MOSCOW, Angola, Oct. 26 (UPI) -- Leading a delegation of Russian business leaders to the United States this week, Viktor Khristenko, industry and energy minister and a member of Gazprom's board, denied the Kremlin intends to nationalize Russia's oil and natural gas sector. There is every reason to believe him -- the Kremlin already has hegemonic control of the country's vast energy resources.
Khristenko's agenda was pitched as an effort to broaden bilateral industrial relations and as a way to kick-start the stalled Russia-U.S. energy dialogue, which all but died after the Yukos affair in 2003.
Previously, the embattled oil giant Yukos aggressively pushed for the construction of a million-barrel-a-day pipeline to an export terminal at Murmansk for later shipment to the U.S. market. That project has been a dead letter for the past 21/2 years, but Khristenko appears to have revived the idea. Recently, he was quoted as saying Russia would look to export crude from a Barents Sea port by 2009 and this route could rise to around 1 million barrels a day.
Few market-watchers doubt Khristenko's renewed interest in a Russian oil export terminal and negotiations to supply more liquefied natural gas to the U.S. market are sweeteners to put the Yukos affair in the past and allay fears the Kremlin intends to nationalize Russia's energy sectors through state-controlled Gazprom.
U.S. oil giants ExxonMobil, Chevron and ConocoPhillips have moved beyond the Yukos affair that saw Russia's largest privately owned oil company forcibly broken up, its crown jewel production unit fall into state hands, its core shareholders imprisoned and foreign investors stuck with almost worthless shares. Most of what was Yukos now belongs to the state-owned oil company Rosneft; the remaining large production units will most likely experience the same fate shortly due to multibillion-dollar back-tax claims.

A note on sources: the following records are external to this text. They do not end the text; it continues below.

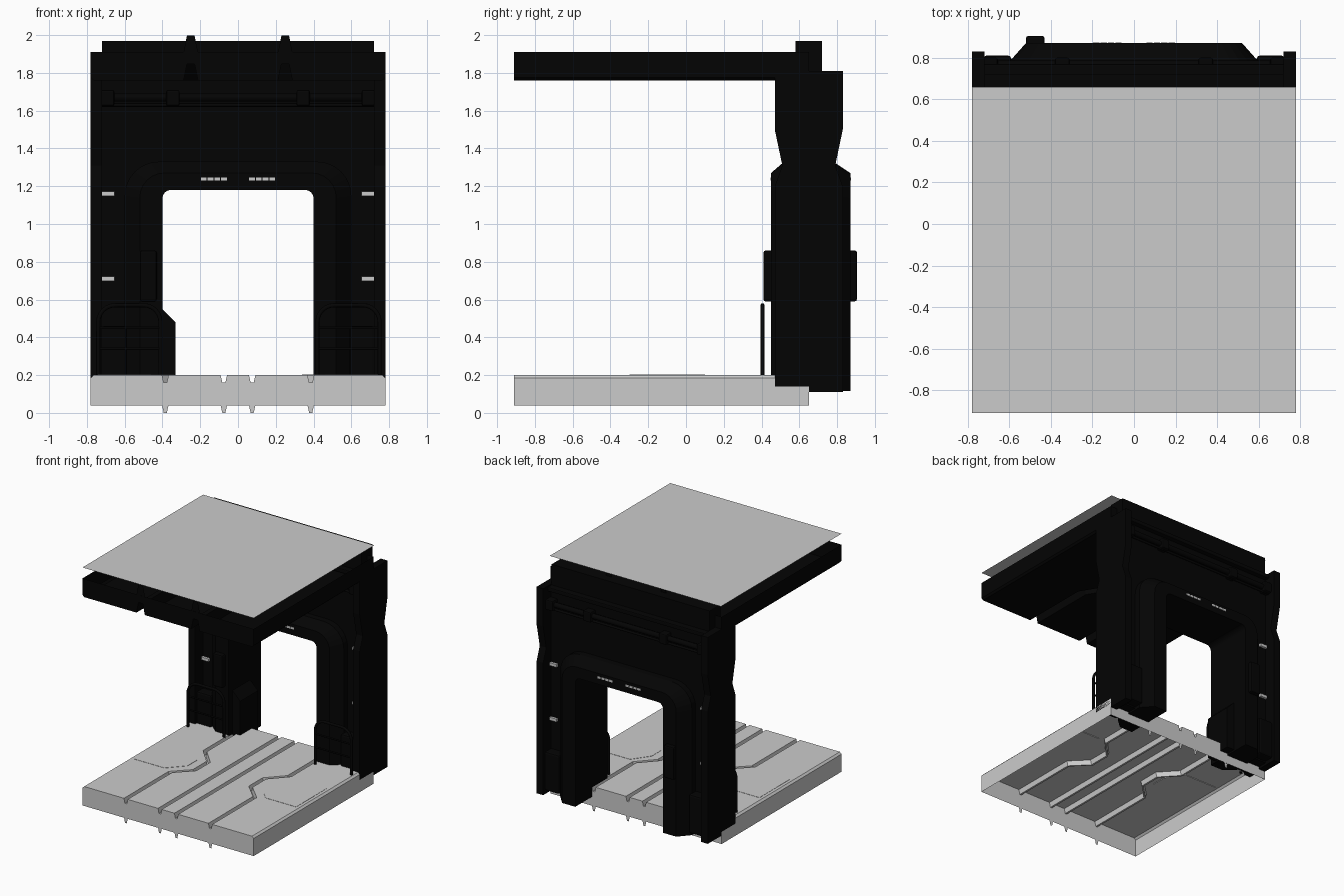
import bpy, bmesh, math
from mathutils import Vector

if "Cube" in bpy.data.objects:
    bpy.data.objects.remove(bpy.data.objects["Cube"])


def material(name, v):
    m = bpy.data.materials.new(name)
    m.diffuse_color = (v, v, v, 1)
    m.use_nodes = True
    m.node_tree.nodes["Principled BSDF"].inputs["Base Color"].default_value = m.diffuse_color
    return m


BLACK = material("black_metal", 0.0012)


def finish(name, bm, mat=None):
    bmesh.ops.recalc_face_normals(bm, faces=bm.faces)
    me = bpy.data.meshes.new(name)
    bm.to_mesh(me)
    bm.free()
    ob = bpy.data.objects.new(name, me)
    bpy.context.collection.objects.link(ob)
    if mat:
        me.materials.append(mat)
    return ob


def loft(name, rows, mat=None, closed=False, caps=False, row_caps=False):
    """Skin rows of points; closed joins last row to first; caps close the row ends."""
    bm = bmesh.new()
    vs = [[bm.verts.new(p) for p in r] for r in rows]
    n = len(rows)
    for i in range(n if closed else n - 1):
        a, b = vs[i], vs[(i + 1) % n]
        for k in range(len(a) - 1):
            bm.faces.new((a[k], a[k + 1], b[k + 1], b[k]))
    if caps:
        bm.faces.new([r[0] for r in vs])
        bm.faces.new([r[-1] for r in vs])
    if row_caps:
        bm.faces.new(vs[0])
        bm.faces.new(vs[-1])
    return finish(name, bm, mat)


def prism(name, pts, axis, a, b, mat=BLACK):
    """Extrude a 2D outline along an axis from a to b."""
    put = {'x': lambda p, t: (t, p[0], p[1]), 'y': lambda p, t: (p[0], t, p[1]),
           'z': lambda p, t: (p[0], p[1], t)}[axis]
    bm = bmesh.new()
    f = bm.faces.new([bm.verts.new(put(p, a)) for p in pts])
    ext = bmesh.ops.extrude_face_region(bm, geom=[f])
    d = Vector(put((0, 0), b - a))
    bmesh.ops.translate(bm, vec=d, verts=[v for v in ext['geom'] if isinstance(v, bmesh.types.BMVert)])
    return finish(name, bm, mat)


def box(name, x0, x1, y0, y1, z0, z1, mat=BLACK, bevel=0):
    x0, x1 = sorted((x0, x1))
    ob = prism(name, [(x0, y0), (x1, y0), (x1, y1), (x0, y1)], 'z', z0, z1, mat)
    if bevel:
        m = ob.modifiers.new("bevel", 'BEVEL')
        m.width, m.segments = bevel, 2
    return ob


def tube(name, pts, r):
    cu = bpy.data.curves.new(name, 'CURVE')
    cu.dimensions = '3D'
    cu.bevel_depth, cu.bevel_resolution, cu.use_fill_caps = r, 2, True
    sp = cu.splines.new('POLY')
    sp.points.add(len(pts) - 1)
    for p, q in zip(sp.points, pts):
        p.co = (*q, 1)
    cu.materials.append(BLACK)
    ob = bpy.data.objects.new(name, cu)
    bpy.context.collection.objects.link(ob)
    return ob


def arch(hw, top, r, z0, cx=0, seg=6):
    """Upside-down U outline with rounded corners, in x and z."""
    pts = [(cx - hw, z0)]
    for ox, start in ((-hw + r, 180), (hw - r, 90)):
        for i in range(seg + 1):
            a = math.radians(start - 90 * i / seg)
            pts.append((cx + ox + r * math.cos(a), top - r + r * math.sin(a)))
    return pts + [(cx + hw, z0)]


# Hollow floor and ceiling trays with jogged grooves running front to back
def tray(name, z_open, z_face, grooves, jog, w_top, w_deep, depth, mat):
    s = 1 if z_face > z_open else -1
    rows = []
    for y, k in ((-.91, 0), (-.33, 0), (-.2, 1), (-.02, 1), (.12, 0), (.65, 0)):
        row = [(-.78, y, z_open), (-.78, y, z_face - .015 * s), (-.765, y, z_face)]
        for g in grooves:
            c = g - math.copysign(jog(g) * k, g)
            row += [(c - w_top, y, z_face), (c - w_deep, y, z_face - depth * s),
                    (c + w_deep, y, z_face - depth * s), (c + w_top, y, z_face)]
        row += [(.765, y, z_face), (.78, y, z_face - .015 * s), (.78, y, z_open)]
        rows.append(row)
    loft(name, rows, mat, row_caps=True)
    # flat end tabs of the grooves, past the open side
    for g in grooves:
        for y in (-.909, .649):
            z = z_open - depth * s
            loft(name + "_groove_tab", [[(g - w_top, y, z_open), (g + w_top, y, z_open)],
                                        [(g - w_deep, y, z), (g + w_deep, y, z)]], mat)


tray("floor", .04, .2, (-.385, -.075, .075, .385), lambda g: .13 if abs(g) > .2 else 0,
     .017, .008, .04, None)
tray("ceiling", 1.91, 1.76, (-.25, .25), lambda g: .08, .038, .02, .088, BLACK)
loft("roof_plate", [[(-.78, -.91, 2), (.78, -.91, 2)], [(-.78, .66, 2), (.78, .66, 2)]])
for s in (-1, 1):
    prism("floor_panel", [(s * x, y) for x, y in
          ((.74, -.3), (.46, -.3), (.34, -.17), (.34, -.04), (.44, .1), (.74, .1))],
          'z', .195, .202, None)

# Thin wall with doorway, and top beam
wall = arch(.46, 1.24, .08, .13) + [(.73, .13), (.73, 1.8), (-.73, 1.8), (-.73, .13)]
prism("door_wall", wall, 'y', .57, .73)
box("top_beam", -.72, .72, .58, .72, 1.78, 1.97)
for y0, y1 in ((.53, .58), (.72, .77)):
    box("wall_ledge", -.725, .725, y0, y1, 1.765, 1.8, bevel=.008)

# Raised doorway frame with sloping outer edge
sections = ((.4, 1.18, .045, .45), (.52, 1.27, .13, .45), (.6, 1.33, .18, .52),
            (.6, 1.33, .18, .78), (.52, 1.27, .13, .87), (.4, 1.18, .045, .87))
loft("door_frame", [[(x, y, z) for x, z in arch(hw, t, r, .115)] for hw, t, r, y in sections],
     BLACK, closed=True, caps=True)

# Waisted side columns, with recessed marker lights beside them
col = ((.47, .14), (.47, 1.2), (.51, 1.31), (.47, 1.5), (.47, 1.81),
       (.83, 1.81), (.83, 1.5), (.79, 1.31), (.83, 1.2), (.83, .11), (.65, .11), (.65, .14))
for s in (-1, 1):
    prism("column", col, 'x', s * .72, s * .78)
    for y0, y1 in ((.55, .575), (.725, .75)):
        for z in (.71, 1.16):
            box("marker_light", s * .655, s * .719, y0, y1, z - .012, z + .012, None)
    for y0, y1 in ((.49, .58), (.72, .81)):
        box("column_foot", s * .59, s * .725, y0, y1, .14, .46, bevel=.015)

# Horizontal pipes with clamps, both sides
for y in (.535, .765):
    tube("wall_pipe", [(-.73, y, 1.67), (.73, y, 1.67)], .022)
    tube("wall_pipe_thin", [(-.73, y, 1.63), (.73, y, 1.63)], .01)
    for x in (-.69, -.345, .345, .69):
        box("pipe_clamp", x - .035, x + .035, y - .035, y + .035, 1.625, 1.71, bevel=.01)

# Lamp strips above the doorway, both sides
for s in (-1, 1):
    for i in range(4):
        x = s * (.074 + i * .036)
        for y in (.447, .869):
            box("door_lamp", x - .015, x + .015, y, y + .004, 1.23, 1.247, None)

# Control boxes and base housing on the left leg
for y0, y1 in ((.41, .48), (.84, .905)):
    box("control_box", -.52, -.43, y0, y1, .59, .86, bevel=.012)
prism("base_housing", [(-.5, .13), (-.5, .55), (-.4, .55), (-.33, .48), (-.33, .13)],
      'y', .5, .73)

# Guard rails in front of both legs
for cx in (-.575, .585):
    tube("guard_rail", [(x, .405, z) for x, z in arch(.165, .57, .09, .19, cx)], .011)
    for z in (.45, .34):
        tube("guard_rail_bar", [(cx - .165, .405, z), (cx + .165, .405, z)], .007)
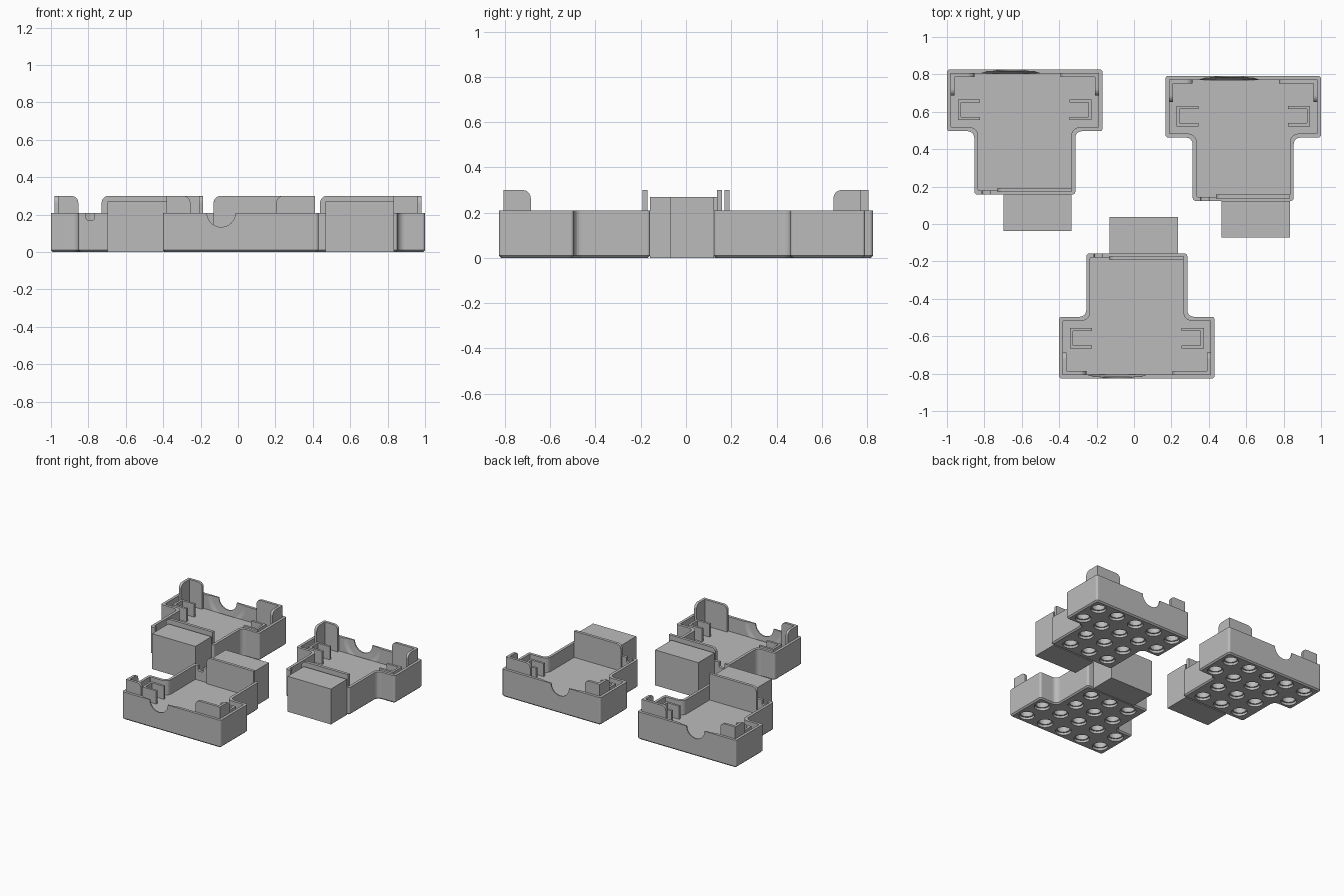
import bpy, bmesh, math
from mathutils import Matrix, Vector

if "Cube" in bpy.data.objects:
    bpy.data.objects.remove(bpy.data.objects["Cube"])

grey = bpy.data.materials.new("plain grey")
grey.use_nodes = True
grey.diffuse_color = (0.5, 0.5, 0.5, 1)
grey.node_tree.nodes["Principled BSDF"].inputs["Base Color"].default_value = (0.5, 0.5, 0.5, 1)

RIM, FLOOR, TALL, WALL = 0.21, 0.10, 0.30, 0.021
W, N, D, S = 0.416, 0.27, 0.668, 0.33  # half widths, depth, shoulder depth
PITCH = 0.166


def rounded(corners, steps=5):
    """Closed outline from (x, y, radius) corners."""
    pts = []
    for i, (x, y, r) in enumerate(corners):
        c = Vector((x, y))
        if r == 0:
            pts.append(c)
            continue
        a = c + (Vector(corners[i - 1][:2]) - c).normalized() * r
        b = c + (Vector(corners[(i + 1) % len(corners)][:2]) - c).normalized() * r
        o = a + b - c
        for k in range(steps + 1):
            t = math.pi / 2 * k / steps
            pts.append(o + (a - o) * math.cos(t) + (b - o) * math.sin(t))
    return pts


def tee(inset, r_out, r_in):
    """T outline with its back wall at y = 0."""
    w, n, s = W - inset, N - inset, S - inset
    right = [(w, -inset, r_out), (w, -s, r_out), (n, -s, r_in), (n, inset - D, r_out)]
    left = [(-x, y, r) for x, y, r in reversed(right)]
    return rounded(right + left)


def loft(name, layers):
    """Solid through matching loops of 3D points."""
    bm = bmesh.new()
    loops = [[bm.verts.new(p) for p in layer] for layer in layers]
    n = len(loops[0])
    for a, b in zip(loops, loops[1:]):
        for i in range(n):
            bm.faces.new((a[i], a[(i + 1) % n], b[(i + 1) % n], b[i]))
    bm.faces.new(loops[0])
    bm.faces.new(loops[-1])
    bmesh.ops.recalc_face_normals(bm, faces=bm.faces)
    mesh = bpy.data.meshes.new(name)
    bm.to_mesh(mesh)
    bm.free()
    mesh.materials.append(grey)
    ob = bpy.data.objects.new(name, mesh)
    bpy.context.collection.objects.link(ob)
    return ob


def prism(name, outline, lo, hi, axis="z"):
    place = {"z": lambda p, h: (p[0], p[1], h),
             "y": lambda p, h: (p[0], h, p[1]),
             "x": lambda p, h: (h, p[0], p[1])}[axis]
    return loft(name, [[place(p, h) for p in outline] for h in (lo, hi)])


def plate(name, a, b, lo, hi, axis, top=TALL, r=0.035):
    """Upright plate; the top corner at end b is rounded."""
    return prism(name, rounded([(a, FLOOR - 0.01, 0), (b, FLOOR - 0.01, 0), (b, top, r), (a, top, 0)]),
                 lo, hi, axis)


def circle(x, y, r, n=24):
    return [(x + r * math.cos(math.tau * k / n), y + r * math.sin(math.tau * k / n)) for k in range(n)]


def carve(ob, cutters):
    for c in cutters:
        m = ob.modifiers.new("cut", "BOOLEAN")
        m.operation, m.solver, m.object = "DIFFERENCE", "EXACT", c
    bpy.context.view_layer.update()
    mesh = bpy.data.meshes.new_from_object(ob.evaluated_get(bpy.context.evaluated_depsgraph_get()))
    ob.modifiers.clear()
    ob.data = mesh
    for c in cutters:
        bpy.data.objects.remove(c)


def tray(prefix, notch_x):
    """Shell with a chamfered foot, notches and stepped sockets underneath."""
    foot, side = tee(0.01, 0.012, 0.04), tee(0, 0.015, 0.035)
    shell = loft(prefix + "_tray",
                 [[(p.x, p.y, z) for p in o] for o, z in ((foot, 0), (side, 0.01), (side, RIM))])
    cutters = [prism("hollow", tee(WALL, 0.006, 0.045), FLOOR, 0.4),
               prism("cable_notch", rounded([(-0.228, 0.17, 0.012), (-0.183, 0.17, 0.012),
                                             (-0.183, 0.25, 0), (-0.228, 0.25, 0)]),
                     -D - 0.02, -D + 0.04, "y")]
    # Opening in the back wall with a shallow dish around it on the inside
    rings = [(-WALL - 0.0005, 0.16), (-0.012, 0.13), (-0.008, 0.076), (0.02, 0.076)]
    cutters.append(loft("dish", [[(x, y, z) for x, z in circle(notch_x, RIM, r, 40)] for y, r in rings]))
    steps = [(-0.02, 0.055), (0.018, 0.055), (0.018, 0.045), (0.085, 0.045)]
    for row in range(4):
        half = 2 if row < 2 else 1
        for col in range(-half, half + 1):
            cutters.append(loft("socket", [[(x, y, z) for x, y in circle(col * PITCH, -(row + 0.5) * PITCH, r)]
                                           for z, r in steps]))
    carve(shell, cutters)
    return shell


def add_set(prefix, x, y, flip, shift):
    """One tray with its tabs, clips, lip and the solid block at its stem."""
    parts = [tray(prefix, -0.075 + shift)]
    for label, sx, reach in (("right", -1, 0.27), ("left", 1, 0.19)):
        name = f"{prefix}_{label}"
        outer = sx * (W - WALL + 0.001)
        parts.append(plate(name + "_back_tab", outer, sx * reach, -0.04, -0.02, "y"))
        parts.append(plate(name + "_side_tab", -0.02, -0.14, *sorted((outer, outer - sx * 0.02)), "x"))
        # Clip: a U open towards the middle
        clip = [(0.24, -0.16), (0.358, -0.16), (0.358, -0.27), (0.24, -0.27),
                (0.24, -0.253), (0.341, -0.253), (0.341, -0.177), (0.24, -0.177)]
        parts.append(prism(name + "_clip", [(sx * px, py) for px, py in clip], FLOOR - 0.01, 0.2))
    parts.append(plate(prefix + "_front_lip", 0.25, -0.145, 0.013 - D, 0.035 - D, "y"))
    x0, x1, y0, y1 = shift - 0.115, shift + 0.25, -D - 0.195, -D
    parts.append(prism(prefix + "_block", [(x0, y0), (x1, y0), (x1, y1), (x0, y1)], 0, 0.27))
    for ob in parts:
        ob.data.transform(Matrix.Translation((x, y, 0)) @ Matrix.Diagonal((1, flip, 1, 1)))
        if flip < 0:
            ob.data.flip_normals()


add_set("back_right", -0.584, 0.826, 1, 0)
add_set("back_left", 0.584, 0.792, 1, 0)
add_set("front", 0.015, -0.826, -1, -0.03)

Shareholders of Yukos American Depositary Receipts are not as accepting of the Kremlin's assault on the once mighty oil giant. Twelve shareholders filed suit in the United States this week against the Russian government, four state-owned energy giants and senior government officials, accusing them of securities fraud in what essentially has been the re-nationalization of Yukos.
Gazprom's $13.1 billion acquisition of the Russian oil company Sibneft this month led some analysts to question whether the Kremlin intends to re-nationalize the country's oil and natural gas resources.
Replying to the claim, Khristenko's said, "This is in no way a nationalization of the oil and gas sector."
One does not have to take Khristenko's words at face value; the Kremlin already has hegemonic control of Russia's oil and natural gas sectors.
The state already has majority control of domestic natural gas monopoly Gazprom. Gazprom's purchase of Sibneft from Roman Abramovich's Millhouse Capital makes the gas giant a huge energy company. State-owned Rosneft competes with Gazprom in Russia's oil patch, but is obviously in tune with the Kremlin's domestic and international agenda. Surgutneftegaz operates as if it were a state company. The up and coming company oil company Russneft is believed to be owned by a small number of Kremlin insiders. The regional oil companies Tatneft and Bashneft are owned and controlled by individuals close to the government.
Collectively, state-owned and/or Kremlin allied company's makes the state the unchallengeable hegemon, controlling almost 60 percent of Russia's oil and gas production and about 50 percent of total exports. If Yukos' remaining production units fall into state hand, as is expected, the production mix will shift to 63 percent to 37 percent in the state's favor. Privately owned Lukoil and British Petroleum-Tyumen Oil are hardly independent in any conventional sense, both are dependent on Transneft -- the state-controlled oil pipeline and exporter.
While visiting the United States, Khristenko wears two different hats with one purpose. Being minister of industry and energy, he represents the Russian state. As a board member of Gazprom, he represents the same. But representing both, Khristenko reminds investors and politicians of the Yukos affair and the enormous energy resources the Kremlin has gathered under its control. The United States, looking to diversify its energy import needs, is interested in an energy dialogue with Russia. The Kremlin is just as interested -- all it has to do is prove it is a reliable partner. Doing this may be more work than amassing the largest energy empire in history.
Peter Lavelle is a Moscow-based analyst.